Chapter 1: Shinjuku
April in Tokyo.
Aerie drowsed in bed, her brain a wad of fuzz, a dull ache in her neck. Sharp pains shot through when she tried and failed to roll over. She must have slept wrong. Really wrong. She couldn’t even summon her own muscles.
Some terrible, yet familiar music sifted into the room, a brainless and boring post-industrial techno, the sort her geekier friends at Berklee would have liked. The present mix incorporated giggling Japanese voices, footsteps clapping on hard linoleum, clanking steel, creaking hinges. These more organic sounds were underpinned by electronic rhythms – a bright and widely spaced “bing! … bing! … bing!” overlain with a quicker cycling but duller “wup-wup, wup-wup, wup-wup,” while beneath it all chugged a steady “wirra-wirra-wirra-wirra-wirra.” All together, the staggered timing of their overlapping grooves produced a sort of syncopation.
The piece went on way too long. It was completely amorphous, without climax, dynamics or resolution. It reminded her of those bad student compositions she had been sometimes forced to accompany. Total amateurs. It needed a bass part to weave together its dissolute elements and provide a rhythmic center. To Aerie, basses were hammers and every musical problem was a nail.
She searched for the perfect bass line in her head, notes that would provide the piece a frame with some rebar and i-beam to it. She conjured something reggae-ish and syncopated, with flurries of notes followed by windows of space for reflection. Something like: Ba-dum Badumba Dum. Space. Ba-dum Badumba. Repeat. That would turn this mushy ambience into something more compelling.
Aerie’s flicked open to find a stainless steel post with clear tubing dangling down from it. She lay in a cold bed with a scaffold clamped over her neck and cupping her chin. A bag of physiologic saline dripped into the catheter feeding into her wrist.
She remembered getting hurt. She couldn’t remember how. Her thoughts had the half-life of soap bubbles. As soon as one would form, it would pop.

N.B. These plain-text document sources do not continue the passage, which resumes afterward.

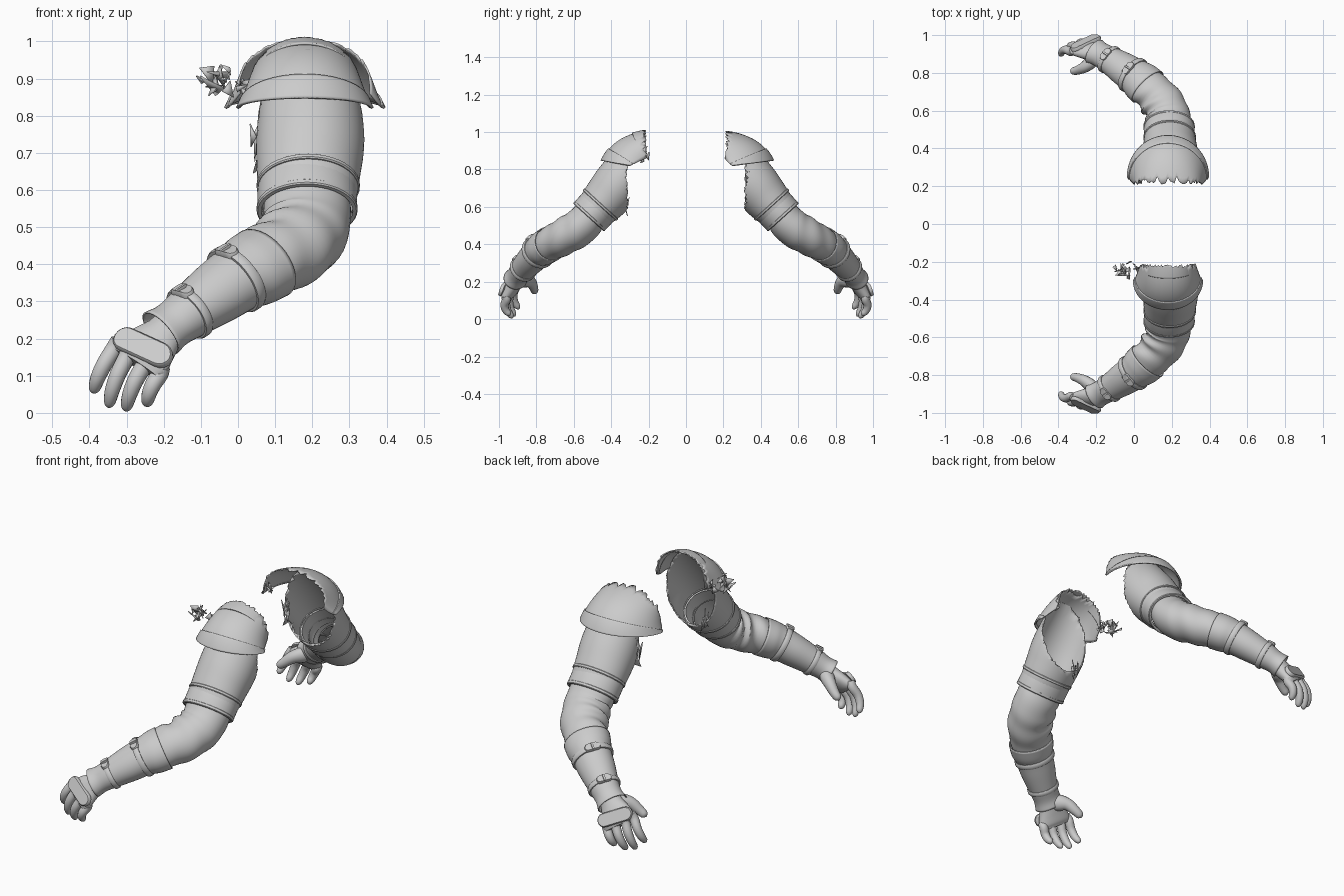
import bpy, bmesh, math, random
from mathutils import Vector

random.seed(4)
old = bpy.data.objects.get("Cube")
if old:
    bpy.data.objects.remove(old)

grey = bpy.data.materials.new("plain_grey")
grey.use_nodes = True
colour = (0.6, 0.6, 0.6, 1)
grey.diffuse_color = colour
grey.node_tree.nodes["Principled BSDF"].inputs["Base Color"].default_value = colour


def finish(name, bm, s, angle=40, thick=0):
    """Mirror to side s, store as an object, shade it."""
    for v in bm.verts:
        v.co.y *= s
    bmesh.ops.recalc_face_normals(bm, faces=bm.faces)
    me = bpy.data.meshes.new(name)
    bm.to_mesh(me)
    bm.free()
    me.materials.append(grey)
    ob = bpy.data.objects.new(name + ("_left" if s > 0 else "_right"), me)
    bpy.context.collection.objects.link(ob)
    if thick:
        m = ob.modifiers.new("thickness", "SOLIDIFY")
        m.thickness, m.offset = thick, 0
    bpy.ops.object.select_all(action="DESELECT")
    bpy.context.view_layer.objects.active = ob
    ob.select_set(True)
    bpy.ops.object.shade_smooth_by_angle(angle=math.radians(angle))


def spline(keys, steps):
    """Smooth path through keys of (x, y, z, width, depth)."""
    k = [Vector(p) for p in keys]
    k = [2 * k[0] - k[1]] + k + [2 * k[-1] - k[-2]]
    out = []
    for i in range(1, len(k) - 2):
        a, b, c, d = k[i - 1:i + 3]
        for j in range(steps):
            t = j / steps
            out.append((2 * b + (c - a) * t + (2 * a - 5 * b + 4 * c - d) * t * t
                        + (3 * b - a - 3 * c + d) * t ** 3) / 2)
    return out + [k[-2]]


def frame(t, ref):
    out = (ref - ref.dot(t) * t).normalized()
    return t.cross(out), out


REF = Vector((0, 0.6, 0.8))
HAND = Vector((-.2, 0.88, 0.42))


def tube(keys, steps=6, sides=32, ref=REF, caps=True, wrinkle=None):
    """Loft elliptical rings along a smooth path."""
    pts = spline(keys, steps)
    bm = bmesh.new()
    rings = []
    for i, p in enumerate(pts):
        t = (pts[min(i + 1, len(pts) - 1)] - pts[max(i - 1, 0)]).to_3d().normalized()
        side, out = frame(t, ref)
        ring = []
        for j in range(sides):
            a = math.tau * j / sides
            f = 1 + (wrinkle(i / (len(pts) - 1), a) if wrinkle else 0)
            ring.append(bm.verts.new(p.to_3d() + f * (side * math.cos(a) * p[3] + out * math.sin(a) * p[4])))
        rings.append(ring)
    for r, q in zip(rings, rings[1:]):
        for j in range(sides):
            bm.faces.new((r[j], r[j - 1], q[j - 1], q[j]))
    if caps:
        bm.faces.new(rings[0])
        bm.faces.new(rings[-1])
    return bm


def band(name, s, centre, along, a, b, width, bulge=0.008):
    """Raised strap around the arm."""
    c, t = Vector(centre), Vector(along).normalized()
    side, out = frame(t, REF)
    bm = bmesh.new()
    rings = []
    for h, g in ((-.5, -.005), (-.5, bulge * .6), (-.3, bulge), (.3, bulge), (.5, bulge * .6), (.5, -.005)):
        rings.append([bm.verts.new(c + t * width * h + side * math.cos(q) * (a + g) + out * math.sin(q) * (b + g))
                      for q in [math.tau * j / 40 for j in range(40)]])
    for r, q in zip(rings, rings[1:]):
        for j in range(40):
            bm.faces.new((r[j], r[j - 1], q[j - 1], q[j]))
    finish(name, bm, s)


def slab(name, s, centre, u, n, length, height, depth, rounding=8):
    """Rounded plate lying in the plane with normal n, long along u."""
    c, n = Vector(centre), Vector(n).normalized()
    u = Vector(u)
    u = (u - u.dot(n) * n).normalized()
    w = n.cross(u)
    bm = bmesh.new()
    layers = []
    for lift, scale in ((-1, 1), (.4, 1), (1, .88)):
        ring = []
        for e in (1, -1):
            for j in range(rounding + 1):
                a = math.pi * (j / rounding - .5) + (0 if e > 0 else math.pi)
                x = e * (length - height) + height * math.cos(a) * scale
                drop = depth * 1.3 * (x / length) ** 2
                ring.append(bm.verts.new(c + u * x + w * height * scale * math.sin(a) + n * (depth * lift - drop)))
        layers.append(ring)
    for r, q in zip(layers, layers[1:]):
        for j in range(len(r)):
            bm.faces.new((r[j], r[j - 1], q[j - 1], q[j]))
    bm.faces.new(layers[0])
    bm.faces.new(layers[-1])
    finish(name, bm, s)


def tear(bm, y, jag):
    """Cut the open end at y and leave it ragged."""
    bmesh.ops.bisect_plane(bm, geom=bm.verts[:] + bm.edges[:] + bm.faces[:], plane_co=(0, y, 0),
                           plane_no=(0, -1, 0), clear_outer=True)
    for v in bm.verts:
        if v.is_boundary and v.co.y < y + .001:
            v.co.y += random.uniform(0, jag)


def pad(name, s, half, side_y, reach, t0, t1, lift=0, thick=.006, jag=0.0):
    """Domed shoulder plate swept from the torn neck side to the flared rim."""
    bm = bmesh.new()
    cols, rows, grid = 48, 10, []
    for i in range(cols + 1):
        f = math.pi * (i / cols - .5)
        sn, cs = math.sin(f), max(math.cos(f), 0)
        p0 = Vector((.18 + (half - .025) * sn, .21, .86 + .145 * cs ** .65))
        p1 = Vector((.18 + (half - .005) * sn, side_y - .03 + (reach - .03) * cs, .835 + .145 * cs))
        p2 = Vector((.18 + (half + .01) * sn, side_y + reach * cs, .82 + .025 * cs))
        col = []
        start = t0 + random.uniform(0, jag)
        for j in range(rows + 1):
            t = start + (t1 - start) * j / rows
            p = p0 * (1 - t) ** 2 + p1 * 2 * t * (1 - t) + p2 * t * t
            p += Vector((sn, cs * .6, cs * .6)) * lift
            col.append(bm.verts.new(p))
        grid.append(col)
    for a, b in zip(grid, grid[1:]):
        for j in range(rows):
            bm.faces.new((a[j], a[j + 1], b[j + 1], b[j]))
    finish(name, bm, s, thick=thick)


def shard(name, s, centre, spread, count):
    """Cluster of torn slivers."""
    bm = bmesh.new()
    for _ in range(count):
        c = Vector(centre) + Vector([random.uniform(-d, d) * .4 for d in spread])
        bm.faces.new([bm.verts.new(c + Vector([random.uniform(-d, d) * .7 for d in spread])) for _ in range(3)])
    finish(name, bm, s, thick=.004)


def folds(t, a):
    """Cloth creases, deepest on the inner bend of the elbow."""
    weight = math.exp(-((t - .42) / .25) ** 2) * (.25 + .75 * max(0, -math.cos(a)))
    return .1 * weight * math.sin(34 * t + 2.2 * math.sin(a))


for s in (1, -1):
    # Hollow upper arm plate, torn open on the body side
    bm = tube([(.19, .18, .94, .12, .12), (.195, .335, .755, .142, .132), (.19, .425, .648, .137, .122),
               (.187, .515, .55, .124, .098)], 8, 48, caps=False)
    tear(bm, .31, .035 if s > 0 else .012)
    finish("upper_arm", bm, s, thick=.005)
    band("upper_arm_band_top", s, (.189, .458, .612), (0, .67, -.74), .131, .114, .016)
    band("upper_arm_cuff", s, (.187, .488, .579), (0, .67, -.74), .13, .108, .085, .004)
    band("upper_arm_band_bottom", s, (.186, .515, .55), (0, .67, -.74), .128, .104, .018)

    # Cloth sleeve around the elbow
    finish("sleeve", tube([(.187, .51, .555, .117, .093), (.182, .565, .494, .117, .1), (.147, .645, .445, .113, .098),
                           (.07, .725, .402, .104, .09), (0, .785, .362, .09, .08), (-.08, .84, .31, .08, .07)],
                          8, 40, caps=False, wrinkle=folds), s)

    # Forearm guard with its flared elbow and wrist ends
    finish("forearm_guard", tube([(.072, .725, .403, .113, .093), (.035, .758, .382, .108, .091),
                                  (0, .785, .362, .095, .083), (-.06, .825, .32, .087, .076),
                                  (-.13, .87, .27, .072, .065), (-.175, .895, .238, .066, .056),
                                  (-.208, .912, .215, .074, .06)], 5, 36, caps=False), s, thick=.005)
    along = (-.7, .47, -.47)
    band("elbow_strap", s, (-.005, .788, .36), along, .097, .086, .028)
    band("wrist_strap", s, (-.13, .87, .27), along, .074, .066, .025)
    for name, c, r, size in (("elbow", (-.005, .788, .36), .093, .04), ("wrist", (-.13, .87, .27), .073, .038)):
        side, out = frame(Vector(along).normalized(), REF)
        n = (out - side * .35).normalized()
        slab(name + "_buckle", s, Vector(c) + n * r, side, n, size, .02, .008)
        slab(name + "_buckle_pin", s, Vector(c) + n * (r + .008), along, n, .02, .005, .004)

    # Gloved hand
    finish("palm", tube([(-.17, .89, .24, .054, .045), (-.2, .905, .21, .058, .043), (-.235, .923, .178, .076, .04),
                         (-.262, .938, .15, .088, .036), (-.277, .945, .132, .082, .026)], 5, 28, ref=HAND), s, 60)
    fingers = {"index": ((-.335, .912, .17), (-.385, .89, .062)),
               "middle": ((-.3, .935, .15), (-.344, .912, .024)),
               "ring": ((-.255, .953, .125), (-.298, .925, .014)),
               "little": ((-.21, .96, .105), (-.242, .938, .026))}
    for name, (a, b) in fingers.items():
        a, b = Vector(a), Vector(b)
        keys = []
        for t, r in ((-.25, .02), (0, .023), (.35, .022), (.7, .02), (.95, .016), (1.04, .009), (1.07, .002)):
            p = a.lerp(b, t) + Vector((-.008, .022, 0)) * math.sin(math.pi * max(t, 0) * .9)
            keys.append((*p, r, r))
        finish(name + "_finger", tube(keys, 3, 14, ref=HAND), s, 60)
    finish("thumb", tube([(-.2, .9, .215, .034, .034), (-.225, .862, .21, .042, .036), (-.26, .832, .2, .032, .03),
                          (-.297, .815, .17, .025, .024), (-.324, .809, .148, .019, .018),
                          (-.333, .808, .14, .003, .003)], 4, 16, ref=HAND), s, 60)
    slab("knuckle_plate", s, (-.258, .968, .18), (.15, .05, -.075), (-.22, .88, .42), .09, .034, .009)

    # Shoulder plate with rim and ragged inner edge
    half, side_y, reach = (.2, .25, .215) if s > 0 else (.168, .3, .15)
    pad("shoulder_plate", s, half, side_y, reach, 0, .95, jag=.12)
    pad("shoulder_rim", s, half, side_y, reach, .74, 1, .004, .008)
    if s < 0:
        pad("shoulder_collar", s, half - .015, side_y, reach, 0, .22, .008, .006, .05)
    shard("torn_edge", s, (.02, .23, .87), (.03, .025, .04), 7)
    shard("torn_flap", s, (.055, .325, .71) if s > 0 else (.12, .32, .62), (.025, .02, .08), 6)

# Loose torn fragment beside the right shoulder
shard("loose_fragment", -1, (-.06, .245, .9), (.05, .05, .05), 14)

The sliver of window visible between the curtains brought a familiar view –the Hilton hotel in Ochanomizu, the green bridge traversing the Kanda River. She knew the streets below for their many guitar shops. It was where she bought strings for her bass. In the streets beyond lurked gaudy pachinko parlors and pay-by-the-hour love hotels. This was Tokyo. How she knew all this, she had no clue.
She looked around the room as far her neck would allow. Shojo fairies pranced on pink wallpaper. A purple teddy bear grinned from a bookshelf.
“I’m twenty-five, for Chrissakes,” she grumbled to herself. “Why’d they stick me in a pediatrics ward?”
She wracked her weedy mind for a clue for how she ended up in this hospital. Other than a stomach bug, she had been healthy since arriving in Tokyo. It couldn’t be a car accident. She always walked or took the train to gigs. Had she been hit crossing the street? Her limbs seemed intact and other than a foggy brain and a slight headache, her head was fine. She slipped her fingers under her johnnie, finding nothing but intact, goose-pimpled skin.
Most of the pain centered around her neck. A rigid plastic collar confined it, and there were bandages beneath. Confirming this triggered a vague unease but no nuggets of tangible memory could congeal. The truth hovered just beyond her grasp at the edge of her consciousness, like some neglected but forgotten chore.
A bento box sealed with plastic film lay unopened on a bedside tray. A world sports show on FNN news blared from a monitor.
An aged female voice murmured on the other side of the curtain splitting her room. A man chatted with her. They were making fun of American football. It puzzled Aerie how she knew what they were saying. Though, she remembered coming to Japan, she couldn’t recall ever learning Nihongo. How long had she lived here?
It had to have something to do with jazz. Why else would she come to Tokyo? She didn’t even like sushi.
She wriggled up higher on her pillows, triggering stabs of pain beneath the clammy plastic collar. She winced and cried out.
The man who had been ridiculing the NFL pulled aside the curtain and hustled to her bedside. He pocketed a cigarette he must have been itching to light, and pulled out a notebook and pen. He plopped down in a pink and green vinyl chair and leaned forward, eyes bulging, studying her with a wry smile.